** SUPPLIED RECORDS **

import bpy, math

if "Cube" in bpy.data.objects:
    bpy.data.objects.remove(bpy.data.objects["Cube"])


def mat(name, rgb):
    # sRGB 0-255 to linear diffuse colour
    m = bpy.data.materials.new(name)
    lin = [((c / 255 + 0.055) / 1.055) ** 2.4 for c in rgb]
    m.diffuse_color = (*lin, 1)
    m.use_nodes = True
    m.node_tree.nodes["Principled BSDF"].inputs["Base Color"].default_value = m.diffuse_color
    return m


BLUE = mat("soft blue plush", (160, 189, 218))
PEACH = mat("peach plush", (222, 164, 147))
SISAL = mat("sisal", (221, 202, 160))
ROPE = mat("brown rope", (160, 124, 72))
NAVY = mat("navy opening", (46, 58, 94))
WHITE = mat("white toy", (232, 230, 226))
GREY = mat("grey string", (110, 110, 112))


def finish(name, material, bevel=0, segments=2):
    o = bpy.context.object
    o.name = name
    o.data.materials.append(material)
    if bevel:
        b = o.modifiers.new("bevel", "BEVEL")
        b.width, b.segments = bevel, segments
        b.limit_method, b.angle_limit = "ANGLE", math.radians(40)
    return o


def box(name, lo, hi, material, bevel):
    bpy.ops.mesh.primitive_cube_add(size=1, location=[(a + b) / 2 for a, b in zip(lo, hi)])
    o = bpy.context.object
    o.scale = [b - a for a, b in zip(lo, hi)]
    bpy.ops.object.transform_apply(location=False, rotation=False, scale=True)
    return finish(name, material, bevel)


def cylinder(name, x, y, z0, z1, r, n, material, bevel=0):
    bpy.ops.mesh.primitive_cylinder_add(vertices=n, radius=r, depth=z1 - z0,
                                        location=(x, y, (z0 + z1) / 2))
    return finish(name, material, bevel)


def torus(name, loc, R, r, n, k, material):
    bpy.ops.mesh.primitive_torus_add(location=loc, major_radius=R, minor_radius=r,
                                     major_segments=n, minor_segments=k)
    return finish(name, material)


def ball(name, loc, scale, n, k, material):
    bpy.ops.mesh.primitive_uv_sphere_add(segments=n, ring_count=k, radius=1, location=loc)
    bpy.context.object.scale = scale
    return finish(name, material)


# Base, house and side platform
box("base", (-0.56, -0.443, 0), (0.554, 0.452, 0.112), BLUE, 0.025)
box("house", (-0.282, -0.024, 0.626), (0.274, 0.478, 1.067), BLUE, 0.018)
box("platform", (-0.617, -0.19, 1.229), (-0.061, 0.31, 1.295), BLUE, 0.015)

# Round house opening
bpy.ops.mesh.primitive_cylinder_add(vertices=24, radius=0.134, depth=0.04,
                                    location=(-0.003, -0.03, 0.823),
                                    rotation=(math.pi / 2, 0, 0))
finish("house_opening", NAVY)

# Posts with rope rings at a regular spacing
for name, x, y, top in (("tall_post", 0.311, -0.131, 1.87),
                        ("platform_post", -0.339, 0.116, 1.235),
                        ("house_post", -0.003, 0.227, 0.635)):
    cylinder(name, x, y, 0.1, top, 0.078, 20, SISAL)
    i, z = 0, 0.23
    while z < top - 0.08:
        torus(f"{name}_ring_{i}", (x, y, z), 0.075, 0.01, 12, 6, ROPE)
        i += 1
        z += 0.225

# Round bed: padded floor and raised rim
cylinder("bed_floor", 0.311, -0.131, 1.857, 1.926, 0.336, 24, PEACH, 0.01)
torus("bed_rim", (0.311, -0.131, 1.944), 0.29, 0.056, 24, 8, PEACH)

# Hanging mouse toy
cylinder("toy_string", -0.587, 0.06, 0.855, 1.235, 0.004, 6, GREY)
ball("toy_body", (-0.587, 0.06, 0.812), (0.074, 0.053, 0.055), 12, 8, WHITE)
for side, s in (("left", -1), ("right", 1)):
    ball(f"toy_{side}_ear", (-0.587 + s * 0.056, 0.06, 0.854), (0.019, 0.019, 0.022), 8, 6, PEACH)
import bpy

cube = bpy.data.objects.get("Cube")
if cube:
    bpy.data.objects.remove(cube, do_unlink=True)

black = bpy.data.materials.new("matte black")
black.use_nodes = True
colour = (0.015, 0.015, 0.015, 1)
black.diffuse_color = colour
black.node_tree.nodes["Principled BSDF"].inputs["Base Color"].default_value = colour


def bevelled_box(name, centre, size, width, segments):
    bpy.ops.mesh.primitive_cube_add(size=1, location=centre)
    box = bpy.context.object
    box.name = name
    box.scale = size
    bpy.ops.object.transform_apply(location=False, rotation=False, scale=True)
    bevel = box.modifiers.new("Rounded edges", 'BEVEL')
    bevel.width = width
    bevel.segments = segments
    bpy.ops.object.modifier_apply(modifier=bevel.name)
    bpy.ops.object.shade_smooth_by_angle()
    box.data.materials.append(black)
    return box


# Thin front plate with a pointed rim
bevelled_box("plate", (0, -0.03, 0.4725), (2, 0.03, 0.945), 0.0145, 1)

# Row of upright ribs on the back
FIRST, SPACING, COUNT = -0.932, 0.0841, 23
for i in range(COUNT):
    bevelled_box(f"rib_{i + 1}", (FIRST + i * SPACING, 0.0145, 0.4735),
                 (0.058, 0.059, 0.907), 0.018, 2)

** TASK DETAILS **
Each entry, from start to finish, must be restated exactly.

** TASK ANSWER **
import bpy, math

if "Cube" in bpy.data.objects:
    bpy.data.objects.remove(bpy.data.objects["Cube"])


def mat(name, rgb):
    # sRGB 0-255 to linear diffuse colour
    m = bpy.data.materials.new(name)
    lin = [((c / 255 + 0.055) / 1.055) ** 2.4 for c in rgb]
    m.diffuse_color = (*lin, 1)
    m.use_nodes = True
    m.node_tree.nodes["Principled BSDF"].inputs["Base Color"].default_value = m.diffuse_color
    return m


BLUE = mat("soft blue plush", (160, 189, 218))
PEACH = mat("peach plush", (222, 164, 147))
SISAL = mat("sisal", (221, 202, 160))
ROPE = mat("brown rope", (160, 124, 72))
NAVY = mat("navy opening", (46, 58, 94))
WHITE = mat("white toy", (232, 230, 226))
GREY = mat("grey string", (110, 110, 112))


def finish(name, material, bevel=0, segments=2):
    o = bpy.context.object
    o.name = name
    o.data.materials.append(material)
    if bevel:
        b = o.modifiers.new("bevel", "BEVEL")
        b.width, b.segments = bevel, segments
        b.limit_method, b.angle_limit = "ANGLE", math.radians(40)
    return o


def box(name, lo, hi, material, bevel):
    bpy.ops.mesh.primitive_cube_add(size=1, location=[(a + b) / 2 for a, b in zip(lo, hi)])
    o = bpy.context.object
    o.scale = [b - a for a, b in zip(lo, hi)]
    bpy.ops.object.transform_apply(location=False, rotation=False, scale=True)
    return finish(name, material, bevel)


def cylinder(name, x, y, z0, z1, r, n, material, bevel=0):
    bpy.ops.mesh.primitive_cylinder_add(vertices=n, radius=r, depth=z1 - z0,
                                        location=(x, y, (z0 + z1) / 2))
    return finish(name, material, bevel)


def torus(name, loc, R, r, n, k, material):
    bpy.ops.mesh.primitive_torus_add(location=loc, major_radius=R, minor_radius=r,
                                     major_segments=n, minor_segments=k)
    return finish(name, material)


def ball(name, loc, scale, n, k, material):
    bpy.ops.mesh.primitive_uv_sphere_add(segments=n, ring_count=k, radius=1, location=loc)
    bpy.context.object.scale = scale
    return finish(name, material)


# Base, house and side platform
box("base", (-0.56, -0.443, 0), (0.554, 0.452, 0.112), BLUE, 0.025)
box("house", (-0.282, -0.024, 0.626), (0.274, 0.478, 1.067), BLUE, 0.018)
box("platform", (-0.617, -0.19, 1.229), (-0.061, 0.31, 1.295), BLUE, 0.015)

# Round house opening
bpy.ops.mesh.primitive_cylinder_add(vertices=24, radius=0.134, depth=0.04,
                                    location=(-0.003, -0.03, 0.823),
                                    rotation=(math.pi / 2, 0, 0))
finish("house_opening", NAVY)

# Posts with rope rings at a regular spacing
for name, x, y, top in (("tall_post", 0.311, -0.131, 1.87),
                        ("platform_post", -0.339, 0.116, 1.235),
                        ("house_post", -0.003, 0.227, 0.635)):
    cylinder(name, x, y, 0.1, top, 0.078, 20, SISAL)
    i, z = 0, 0.23
    while z < top - 0.08:
        torus(f"{name}_ring_{i}", (x, y, z), 0.075, 0.01, 12, 6, ROPE)
        i += 1
        z += 0.225

# Round bed: padded floor and raised rim
cylinder("bed_floor", 0.311, -0.131, 1.857, 1.926, 0.336, 24, PEACH, 0.01)
torus("bed_rim", (0.311, -0.131, 1.944), 0.29, 0.056, 24, 8, PEACH)

# Hanging mouse toy
cylinder("toy_string", -0.587, 0.06, 0.855, 1.235, 0.004, 6, GREY)
ball("toy_body", (-0.587, 0.06, 0.812), (0.074, 0.053, 0.055), 12, 8, WHITE)
for side, s in (("left", -1), ("right", 1)):
    ball(f"toy_{side}_ear", (-0.587 + s * 0.056, 0.06, 0.854), (0.019, 0.019, 0.022), 8, 6, PEACH)
import bpy

cube = bpy.data.objects.get("Cube")
if cube:
    bpy.data.objects.remove(cube, do_unlink=True)

black = bpy.data.materials.new("matte black")
black.use_nodes = True
colour = (0.015, 0.015, 0.015, 1)
black.diffuse_color = colour
black.node_tree.nodes["Principled BSDF"].inputs["Base Color"].default_value = colour


def bevelled_box(name, centre, size, width, segments):
    bpy.ops.mesh.primitive_cube_add(size=1, location=centre)
    box = bpy.context.object
    box.name = name
    box.scale = size
    bpy.ops.object.transform_apply(location=False, rotation=False, scale=True)
    bevel = box.modifiers.new("Rounded edges", 'BEVEL')
    bevel.width = width
    bevel.segments = segments
    bpy.ops.object.modifier_apply(modifier=bevel.name)
    bpy.ops.object.shade_smooth_by_angle()
    box.data.materials.append(black)
    return box


# Thin front plate with a pointed rim
bevelled_box("plate", (0, -0.03, 0.4725), (2, 0.03, 0.945), 0.0145, 1)

# Row of upright ribs on the back
FIRST, SPACING, COUNT = -0.932, 0.0841, 23
for i in range(COUNT):
    bevelled_box(f"rib_{i + 1}", (FIRST + i * SPACING, 0.0145, 0.4735),
                 (0.058, 0.059, 0.907), 0.018, 2)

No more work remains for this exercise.